__Task brief__
From the data below, set down exactly the lines between the one holding "arc = [(BODY_R" and the one holding "# Dish shell, curved", inclusive, and no others.

__Dataset entries__
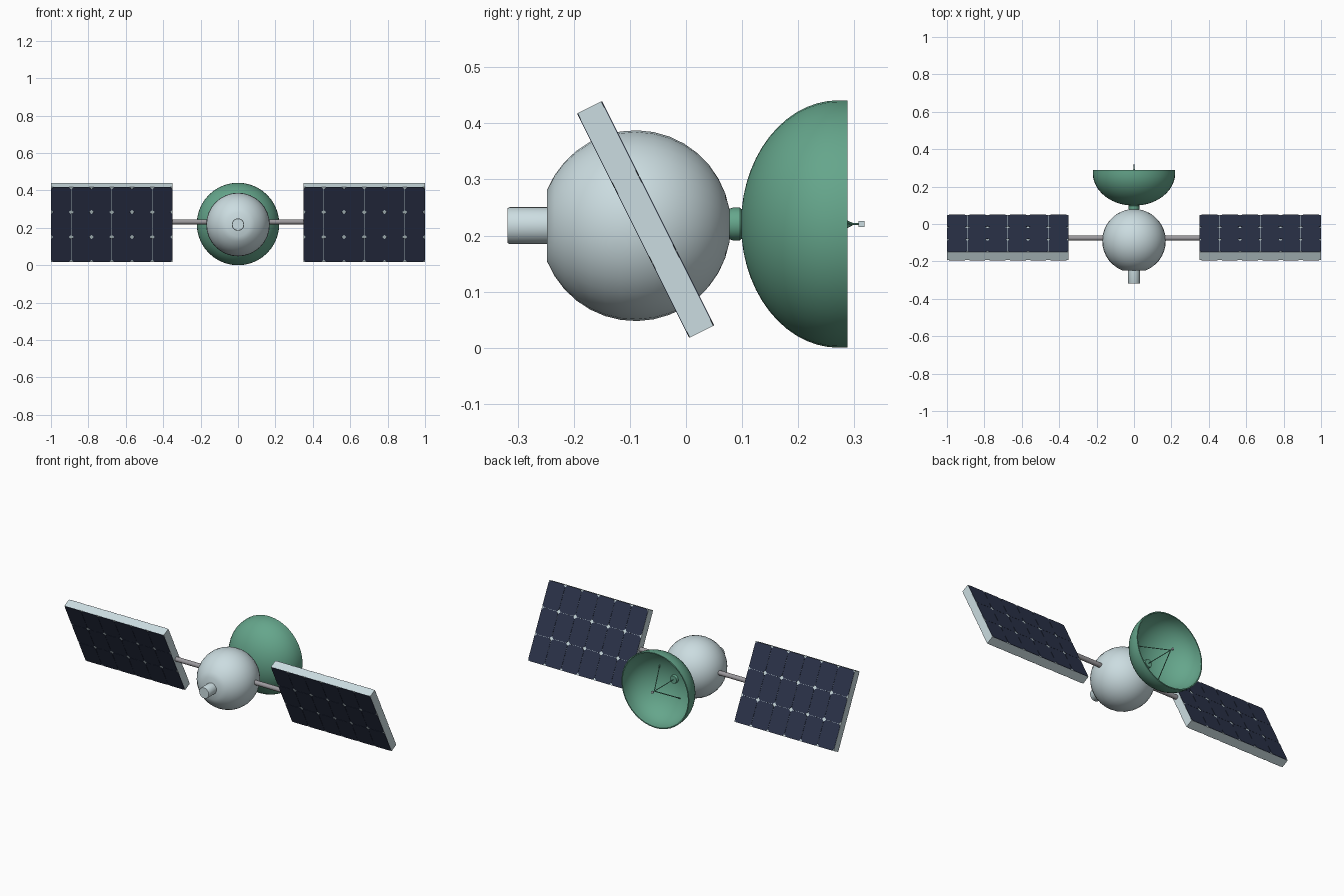
import bpy, bmesh, math
from mathutils import Vector, Matrix

cube = bpy.data.objects.get("Cube")
if cube:
    bpy.data.objects.remove(cube, do_unlink=True)


def material(name, rgb):
    m = bpy.data.materials.new(name)
    m.diffuse_color = (*rgb, 1)
    m.use_nodes = True
    m.node_tree.nodes["Principled BSDF"].inputs["Base Color"].default_value = (*rgb, 1)
    return m


PALE = material("pale blue grey", (0.60, 0.72, 0.75))
GREEN = material("dish green", (0.13, 0.38, 0.26))
NAVY = material("solar navy", (0.025, 0.034, 0.07))
GREY = material("boom grey", (0.33, 0.32, 0.34))


def finish(bm, name, mat, smooth=True):
    bmesh.ops.recalc_face_normals(bm, faces=bm.faces)
    mesh = bpy.data.meshes.new(name)
    bm.to_mesh(mesh)
    bm.free()
    mesh.materials.append(mat)
    ob = bpy.data.objects.new(name, mesh)
    bpy.context.collection.objects.link(ob)
    if smooth:
        bpy.ops.object.select_all(action="DESELECT")
        ob.select_set(True)
        bpy.context.view_layer.objects.active = ob
        bpy.ops.object.shade_smooth_by_angle(angle=math.radians(35))
    return ob


def lathe(name, profile, height, mat, segments=32):
    """Spin (radius, y) points about the y axis at the given height."""
    bm = bmesh.new()
    verts = [bm.verts.new((r, y, height)) for r, y in profile]
    edges = [bm.edges.new(pair) for pair in zip(verts, verts[1:])]
    bmesh.ops.spin(bm, geom=verts + edges, cent=(0, 0, height), axis=(0, 1, 0),
                   angle=2 * math.pi, steps=segments)
    bmesh.ops.remove_doubles(bm, verts=bm.verts, dist=1e-5)
    return finish(bm, name, mat)


def rod(name, start, end, radius, mat, segments=16):
    start, end = Vector(start), Vector(end)
    axis = end - start
    matrix = Matrix.Translation((start + end) / 2) @ axis.to_track_quat("Z", "Y").to_matrix().to_4x4()
    bm = bmesh.new()
    bmesh.ops.create_cone(bm, cap_ends=True, segments=segments, radius1=radius,
                          radius2=radius, depth=axis.length, matrix=matrix)
    return finish(bm, name, mat)


# Round body with a flat front
BODY_Z, BODY_Y, BODY_R = 0.2175, -0.09, 0.17
STEPS = 16
cut = math.radians(158)
arc = [(BODY_R * math.sin(cut * i / STEPS), BODY_Y + BODY_R * math.cos(cut * i / STEPS))
       for i in range(STEPS + 1)]
lathe("body", arc + [(0, arc[-1][1])], BODY_Z, PALE)

# Front nozzle
lathe("nozzle", [(0, -0.318), (0.031, -0.318), (0.033, -0.314), (0.033, -0.235), (0, -0.235)],
      BODY_Z, PALE)

# Dish shell, curved like half an ellipsoid with a short straight rim
DISH_Z, RIM_Y, RIM_R, DEPTH, WALL = 0.2205, 0.288, 0.2205, 0.19, 0.006
angles = [math.pi / 2 * i / 14 for i in range(15)]
outer = [(RIM_R * math.sin(a), 0.272 - (DEPTH - 0.016) * math.cos(a)) for a in angles]
inner = [((RIM_R - WALL) * math.sin(a), 0.272 - (DEPTH - 0.016 - WALL) * math.cos(a)) for a in angles]
lathe("dish", outer + [(RIM_R, RIM_Y), (RIM_R - WALL, RIM_Y)] + inner[::-1], DISH_Z, GREEN, 40)

# Neck between body and dish, with its hub inside the dish
lathe("dish_neck", [(0, 0.07), (0.025, 0.07), (0.029, 0.083), (0.029, 0.096), (0.024, 0.102),
                    (0.022, 0.12), (0, 0.12)], DISH_Z, GREEN, 24)

# Feed antenna: central rod, struts and square tip
apex = Vector((0, 0.296, DISH_Z))
rod("feed_rod", (0, 0.11, DISH_Z), (0, 0.31, DISH_Z), 0.002, GREEN, 8)
for i, angle in enumerate((40, 241)):
    a = math.radians(angle)
    foot = Vector((0.11 * math.cos(a), 0.123, DISH_Z + 0.11 * math.sin(a)))
    rod(f"feed_strut_{i + 1}", foot, apex, 0.0025, GREEN, 8)
bm = bmesh.new()
bmesh.ops.create_cube(bm, size=0.011, matrix=Matrix.Translation((0, 0.3125, DISH_Z)))
finish(bm, "feed_tip", PALE, False)

# Solar wings
WIDTH, LENGTH, THICK, PLATE = 0.65, 0.447, 0.047, 0.0015
COLS, ROWS, GAP, CORNER = 6, 3, 0.0006, 0.012
TILT = math.atan2(1, 2)


def cell_plate(bm, x, z, hw, hl, y0, y1):
    """One solar cell: a thin plate with clipped corners."""
    ring = []
    for sx, sz in ((1, 1), (-1, 1), (-1, -1), (1, -1)):
        pair = [(sx * hw, sz * (hl - CORNER)), (sx * (hw - CORNER), sz * hl)]
        ring += pair if sx == sz else pair[::-1]
    face = bm.faces.new([bm.verts.new((x + px, y0, z + pz)) for px, pz in ring])
    ext = bmesh.ops.extrude_face_region(bm, geom=[face], use_keep_orig=True)
    moved = [v for v in ext["geom"] if isinstance(v, bmesh.types.BMVert)]
    bmesh.ops.translate(bm, verts=moved, vec=(0, y1 - y0, 0))


for side, sign in (("left", 1), ("right", -1)):
    place = Matrix.Translation((sign * 0.675, -0.072, 0.2285)) @ Matrix.Rotation(TILT, 4, "X")

    bm = bmesh.new()
    bmesh.ops.create_cube(bm, size=1, matrix=Matrix.Diagonal((WIDTH, THICK, LENGTH, 1)))
    finish(bm, f"{side}_panel_frame", PALE, False).matrix_world = place

    bm = bmesh.new()
    cw, cl = WIDTH / COLS, LENGTH / ROWS
    for face_sign in (-1, 1):
        y0 = face_sign * THICK / 2
        for c in range(COLS):
            for r in range(ROWS):
                cell_plate(bm, (c + 0.5) * cw - WIDTH / 2, (r + 0.5) * cl - LENGTH / 2,
                           cw / 2 - GAP, cl / 2 - GAP, y0, y0 + face_sign * PLATE)
    finish(bm, f"{side}_solar_cells", NAVY, False).matrix_world = place

    rod(f"{side}_boom", (sign * 0.14, -0.075, 0.232), (sign * 0.36, -0.075, 0.232), 0.0135, GREY)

__Completed exercise__
arc = [(BODY_R * math.sin(cut * i / STEPS), BODY_Y + BODY_R * math.cos(cut * i / STEPS))
       for i in range(STEPS + 1)]
lathe("body", arc + [(0, arc[-1][1])], BODY_Z, PALE)

# Front nozzle
lathe("nozzle", [(0, -0.318), (0.031, -0.318), (0.033, -0.314), (0.033, -0.235), (0, -0.235)],
      BODY_Z, PALE)

# Dish shell, curved like half an ellipsoid with a short straight rim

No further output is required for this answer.